[ENTRIES SHOWN — start]

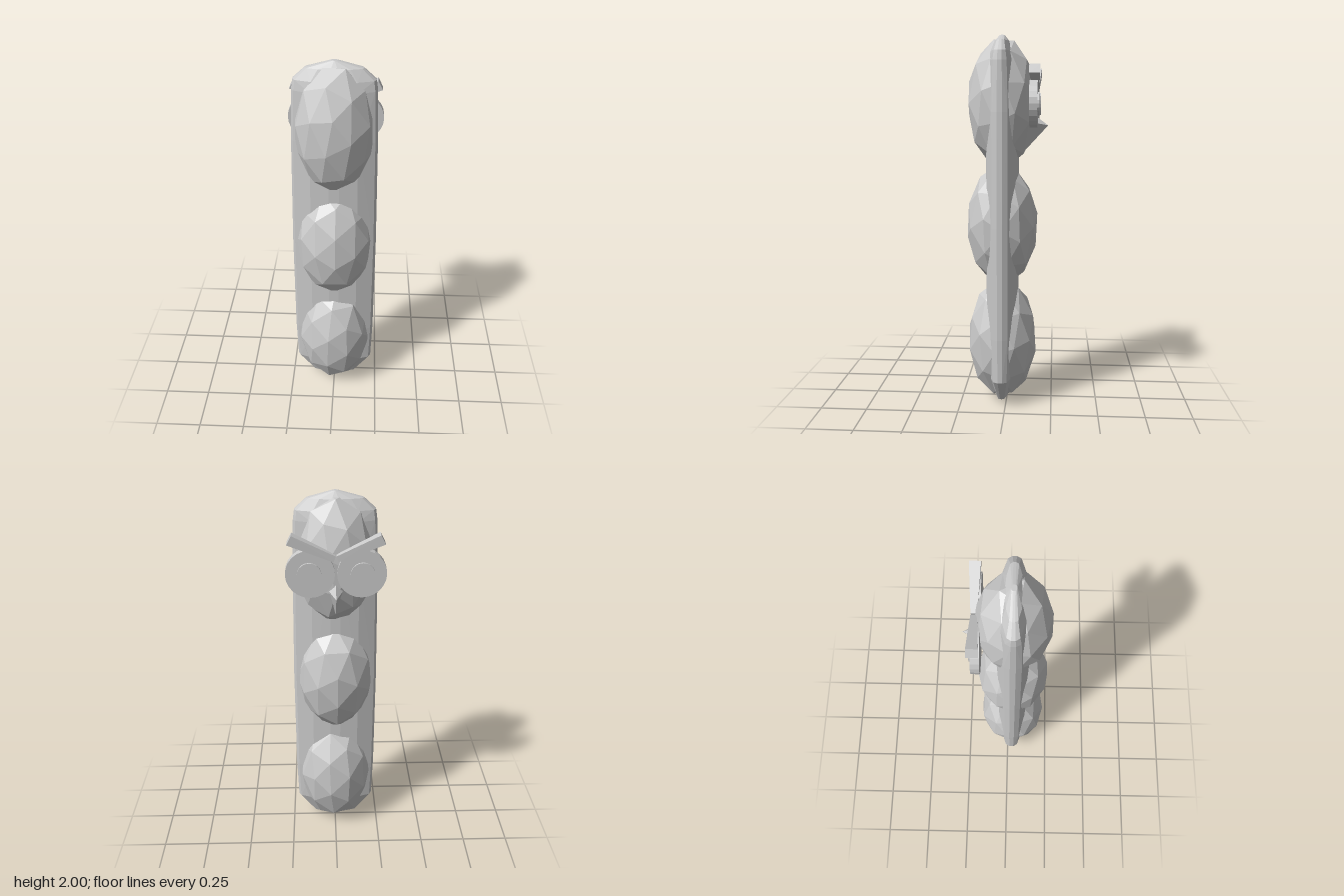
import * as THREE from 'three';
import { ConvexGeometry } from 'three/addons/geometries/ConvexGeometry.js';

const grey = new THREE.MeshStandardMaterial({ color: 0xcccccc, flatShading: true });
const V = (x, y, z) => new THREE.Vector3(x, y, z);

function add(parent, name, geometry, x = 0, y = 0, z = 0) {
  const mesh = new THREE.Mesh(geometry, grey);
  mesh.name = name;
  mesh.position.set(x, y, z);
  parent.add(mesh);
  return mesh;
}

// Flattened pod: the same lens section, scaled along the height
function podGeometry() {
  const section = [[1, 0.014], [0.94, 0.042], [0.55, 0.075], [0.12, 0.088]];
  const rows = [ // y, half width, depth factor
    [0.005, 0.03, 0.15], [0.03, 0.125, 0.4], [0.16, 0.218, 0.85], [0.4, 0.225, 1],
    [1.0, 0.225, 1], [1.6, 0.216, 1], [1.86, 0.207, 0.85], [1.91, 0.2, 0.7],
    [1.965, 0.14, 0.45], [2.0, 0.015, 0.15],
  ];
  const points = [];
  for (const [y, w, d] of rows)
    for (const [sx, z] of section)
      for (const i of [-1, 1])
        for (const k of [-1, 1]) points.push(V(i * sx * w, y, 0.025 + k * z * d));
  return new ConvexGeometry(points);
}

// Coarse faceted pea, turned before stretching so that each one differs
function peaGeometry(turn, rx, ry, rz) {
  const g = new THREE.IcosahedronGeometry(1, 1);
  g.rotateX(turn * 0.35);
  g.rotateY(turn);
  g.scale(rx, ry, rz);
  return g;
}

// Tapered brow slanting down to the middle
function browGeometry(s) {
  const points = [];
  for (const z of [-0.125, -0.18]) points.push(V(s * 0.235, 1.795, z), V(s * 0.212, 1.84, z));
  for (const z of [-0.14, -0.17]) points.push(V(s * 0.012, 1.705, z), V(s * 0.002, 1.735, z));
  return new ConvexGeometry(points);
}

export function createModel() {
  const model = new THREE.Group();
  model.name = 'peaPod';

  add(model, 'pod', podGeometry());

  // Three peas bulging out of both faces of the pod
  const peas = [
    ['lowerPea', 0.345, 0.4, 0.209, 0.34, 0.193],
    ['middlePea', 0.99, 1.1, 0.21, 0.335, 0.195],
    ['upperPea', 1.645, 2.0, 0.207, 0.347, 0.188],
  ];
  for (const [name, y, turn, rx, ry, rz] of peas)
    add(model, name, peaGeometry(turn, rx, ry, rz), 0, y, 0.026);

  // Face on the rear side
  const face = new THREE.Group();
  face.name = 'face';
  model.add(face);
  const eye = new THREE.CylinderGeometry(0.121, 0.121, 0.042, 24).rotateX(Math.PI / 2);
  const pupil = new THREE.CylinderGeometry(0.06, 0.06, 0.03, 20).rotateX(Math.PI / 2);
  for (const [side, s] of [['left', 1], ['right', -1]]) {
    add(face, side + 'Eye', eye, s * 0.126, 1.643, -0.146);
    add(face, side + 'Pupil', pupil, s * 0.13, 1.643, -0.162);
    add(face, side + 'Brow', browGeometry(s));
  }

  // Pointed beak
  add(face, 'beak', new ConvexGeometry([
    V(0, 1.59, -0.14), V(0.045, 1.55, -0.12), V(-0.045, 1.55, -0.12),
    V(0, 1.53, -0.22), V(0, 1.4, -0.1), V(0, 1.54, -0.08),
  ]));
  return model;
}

[ENTRIES SHOWN — finish]

### ABOUT THIS TASK:
Exactly reproduce the lines that run from the first line of the listing above to the line containing "g.rotateX(turn * 0.35);", including both; omit the pictures.

### WRITTEN REPLY:
import * as THREE from 'three';
import { ConvexGeometry } from 'three/addons/geometries/ConvexGeometry.js';

const grey = new THREE.MeshStandardMaterial({ color: 0xcccccc, flatShading: true });
const V = (x, y, z) => new THREE.Vector3(x, y, z);

function add(parent, name, geometry, x = 0, y = 0, z = 0) {
  const mesh = new THREE.Mesh(geometry, grey);
  mesh.name = name;
  mesh.position.set(x, y, z);
  parent.add(mesh);
  return mesh;
}

// Flattened pod: the same lens section, scaled along the height
function podGeometry() {
  const section = [[1, 0.014], [0.94, 0.042], [0.55, 0.075], [0.12, 0.088]];
  const rows = [ // y, half width, depth factor
    [0.005, 0.03, 0.15], [0.03, 0.125, 0.4], [0.16, 0.218, 0.85], [0.4, 0.225, 1],
    [1.0, 0.225, 1], [1.6, 0.216, 1], [1.86, 0.207, 0.85], [1.91, 0.2, 0.7],
    [1.965, 0.14, 0.45], [2.0, 0.015, 0.15],
  ];
  const points = [];
  for (const [y, w, d] of rows)
    for (const [sx, z] of section)
      for (const i of [-1, 1])
        for (const k of [-1, 1]) points.push(V(i * sx * w, y, 0.025 + k * z * d));
  return new ConvexGeometry(points);
}

// Coarse faceted pea, turned before stretching so that each one differs
function peaGeometry(turn, rx, ry, rz) {
  const g = new THREE.IcosahedronGeometry(1, 1);
  g.rotateX(turn * 0.35);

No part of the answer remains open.